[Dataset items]
BEGIN

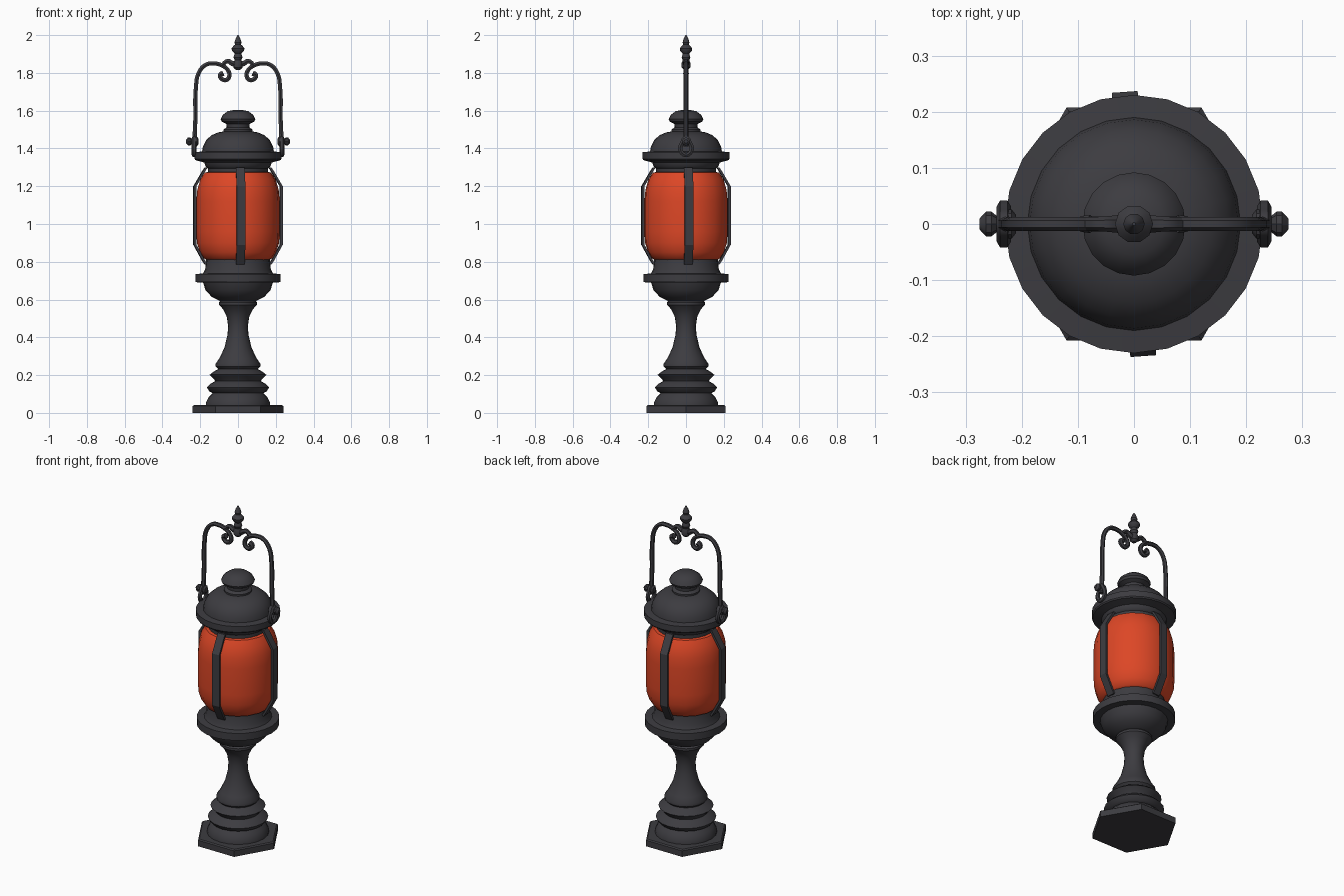
import bpy, bmesh, math
from mathutils import Matrix


def material(name, rgb):
    m = bpy.data.materials.new(name)
    m.diffuse_color = (*rgb, 1)
    return m


IRON = material("dark iron", (0.046, 0.045, 0.052))
GLASS = material("red orange glass", (0.72, 0.062, 0.019))


def add(name, mesh, mat, angle=35):
    mesh.materials.clear()
    mesh.materials.append(mat)
    mesh.shade_smooth()
    mesh.set_sharp_from_angle(angle=math.radians(angle))
    ob = bpy.data.objects.new(name, mesh)
    bpy.context.collection.objects.link(ob)
    return ob


def from_bmesh(name, bm, mat, angle=35):
    bmesh.ops.recalc_face_normals(bm, faces=bm.faces)
    me = bpy.data.meshes.new(name)
    bm.to_mesh(me)
    bm.free()
    return add(name, me, mat, angle)


def lathe(name, profile, mat=IRON, n=24, angle=35, turn=0.0, matrix=None):
    """Closed solid of revolution about z from (radius, z) points."""
    bm = bmesh.new()
    rings = []
    for r, z in profile:
        rings.append([bm.verts.new((r * math.cos(turn + math.tau * i / n),
                                    r * math.sin(turn + math.tau * i / n), z)) for i in range(n)])
    for a, b in zip(rings, rings[1:]):
        for i in range(n):
            j = (i + 1) % n
            bm.faces.new((a[i], a[j], b[j], b[i]))
    bm.faces.new(rings[0])
    bm.faces.new(rings[-1])
    if matrix:
        bm.transform(matrix)
    return from_bmesh(name, bm, mat, angle)


def tube(name, points, radius, closed=False):
    """Round rod along smooth path; points are (x, y, z, radius factor)."""
    cu = bpy.data.curves.new(name, 'CURVE')
    cu.dimensions = '3D'
    cu.bevel_depth = radius
    cu.bevel_resolution = 1
    cu.use_fill_caps = True
    cu.resolution_u = 4
    sp = cu.splines.new('BEZIER')
    sp.use_cyclic_u = closed
    sp.bezier_points.add(len(points) - 1)
    for bp, p in zip(sp.bezier_points, points):
        bp.co = p[:3]
        bp.radius = p[3]
        bp.handle_left_type = bp.handle_right_type = 'AUTO'
    tmp = bpy.data.objects.new(name + "_path", cu)
    bpy.context.collection.objects.link(tmp)
    bpy.context.view_layer.update()
    dg = bpy.context.evaluated_depsgraph_get()
    me = bpy.data.meshes.new_from_object(tmp.evaluated_get(dg))
    bpy.data.objects.remove(tmp)
    return add(name, me, IRON, 50)


# Hexagonal foot plate
lathe("foot_plate", [(0.24, 0), (0.24, 0.036), (0.232, 0.042)], n=6)

# Turned foot rings and waisted stem
lathe("stem", [(0.17, 0.035), (0.17, 0.055), (0.155, 0.085), (0.135, 0.105),
               (0.15, 0.112), (0.165, 0.135), (0.145, 0.155), (0.12, 0.168),
               (0.128, 0.18), (0.15, 0.202), (0.13, 0.218), (0.105, 0.232),
               (0.118, 0.245), (0.118, 0.26), (0.098, 0.29), (0.072, 0.345),
               (0.056, 0.41), (0.052, 0.46), (0.06, 0.51), (0.08, 0.55),
               (0.1, 0.572), (0.1, 0.585), (0.085, 0.6)], n=20)

# Lower bowl with flange and glass seat
lathe("lower_bowl", [(0.075, 0.585), (0.1, 0.595), (0.14, 0.615), (0.172, 0.65),
                     (0.185, 0.69), (0.225, 0.692), (0.225, 0.735), (0.185, 0.738),
                     (0.174, 0.76), (0.168, 0.815), (0.1, 0.82)])

# Glass barrel
lathe("glass", [(0.162, 0.808), (0.18, 0.817), (0.202, 0.85), (0.218, 0.9), (0.221, 0.96),
                (0.221, 1.12), (0.216, 1.18), (0.2, 1.235), (0.177, 1.272), (0.155, 1.276)],
      GLASS, n=18, turn=math.radians(4))

# Collar, brim and domed roof
lathe("roof", [(0.15, 1.265), (0.16, 1.27), (0.16, 1.295), (0.172, 1.305), (0.178, 1.325),
               (0.225, 1.338), (0.23, 1.345), (0.23, 1.38), (0.19, 1.384), (0.186, 1.41),
               (0.168, 1.445), (0.14, 1.47), (0.105, 1.485), (0.075, 1.49)])

# Chimney cap
lathe("chimney_cap", [(0.075, 1.48), (0.076, 1.5), (0.06, 1.512), (0.062, 1.53),
                      (0.086, 1.542), (0.092, 1.555), (0.08, 1.578), (0.055, 1.597),
                      (0.02, 1.604)], n=20)

# Four bent guard straps around the glass, slightly turned
strap = [(0.162, 0.785), (0.178, 0.81), (0.222, 0.89), (0.222, 1.2), (0.178, 1.275), (0.162, 1.3)]
for k in range(4):
    bm = bmesh.new()
    rows = []
    for r, z in strap:
        rows.append([bm.verts.new((r + dr, dy, z))
                     for dr, dy in ((0, -0.023), (0.014, -0.023), (0.014, 0.023), (0, 0.023))])
    for a, b in zip(rows, rows[1:]):
        for i in range(4):
            j = (i + 1) % 4
            bm.faces.new((a[i], a[j], b[j], b[i]))
    bm.faces.new(rows[0])
    bm.faces.new(rows[-1])
    bm.transform(Matrix.Rotation(math.radians(4 + 90 * k), 4, 'Z'))
    from_bmesh(f"guard_strap_{k + 1}", bm, IRON, 15)

# Handle: mirrored arms with scrolled ends, pivot lugs and knobs
arm = [(0.232, 1.41, 1.1), (0.226, 1.55, 1), (0.223, 1.72, 1), (0.208, 1.8, 1), (0.17, 1.843, 1),
       (0.125, 1.85, 1), (0.082, 1.838, 1), (0.052, 1.812, 1), (0.046, 1.783, 1.05),
       (0.062, 1.763, 1.05), (0.086, 1.768, 1.05), (0.094, 1.79, 1.1), (0.078, 1.798, 1.3)]
for s, side in ((-1, "left"), (1, "right")):
    tube(f"handle_arm_{side}", [(s * x, 0, z, f) for x, z, f in arm], 0.0125)
    # short curl tying the scroll to the finial
    tube(f"handle_link_{side}", [(s * 0.085, 0, 1.84, 1), (s * 0.055, 0, 1.862, 1.1),
                                 (s * 0.03, 0, 1.85, 1.3), (0, 0, 1.84, 1.4)], 0.012)
    # teardrop ring lug on the brim
    tube(f"lug_ring_{side}", [(s * 0.232, 0, 1.365, 1), (s * 0.232, 0.03, 1.395, 1),
                              (s * 0.232, 0.02, 1.43, 1), (s * 0.232, 0, 1.455, 1),
                              (s * 0.232, -0.02, 1.43, 1), (s * 0.232, -0.03, 1.395, 1)],
         0.013, True)
    # pivot knob pointing outward
    out = Matrix.Translation((s * 0.21, 0, 1.437)) @ Matrix.Rotation(s * math.pi / 2, 4, 'Y')
    lathe(f"pivot_knob_{side}", [(0.016, 0), (0.026, 0.008), (0.026, 0.026), (0.014, 0.034),
                                 (0.022, 0.044), (0.022, 0.054), (0.01, 0.065)],
          n=8, matrix=out)

# Finial at the top of the handle
lathe("finial", [(0.01, 1.815), (0.024, 1.828), (0.026, 1.85), (0.018, 1.868), (0.024, 1.882),
                 (0.02, 1.895), (0.018, 1.902), (0.032, 1.917), (0.034, 1.93), (0.022, 1.945),
                 (0.015, 1.95), (0.019, 1.962), (0.013, 1.98), (0.003, 2.0)], n=10)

END

EXERCISE REQUIREMENTS –
Of all the entries above, retype exactly the lines from the line with "# Lower bowl with flange and glass seat" to the line with "(0.168, 1.445), (0.14, 1.47), (0.105, 1.485), (0.075, 1.49)])", both included, and no others.

TASK RESPONSE –
# Lower bowl with flange and glass seat
lathe("lower_bowl", [(0.075, 0.585), (0.1, 0.595), (0.14, 0.615), (0.172, 0.65),
                     (0.185, 0.69), (0.225, 0.692), (0.225, 0.735), (0.185, 0.738),
                     (0.174, 0.76), (0.168, 0.815), (0.1, 0.82)])

# Glass barrel
lathe("glass", [(0.162, 0.808), (0.18, 0.817), (0.202, 0.85), (0.218, 0.9), (0.221, 0.96),
                (0.221, 1.12), (0.216, 1.18), (0.2, 1.235), (0.177, 1.272), (0.155, 1.276)],
      GLASS, n=18, turn=math.radians(4))

# Collar, brim and domed roof
lathe("roof", [(0.15, 1.265), (0.16, 1.27), (0.16, 1.295), (0.172, 1.305), (0.178, 1.325),
               (0.225, 1.338), (0.23, 1.345), (0.23, 1.38), (0.19, 1.384), (0.186, 1.41),
               (0.168, 1.445), (0.14, 1.47), (0.105, 1.485), (0.075, 1.49)])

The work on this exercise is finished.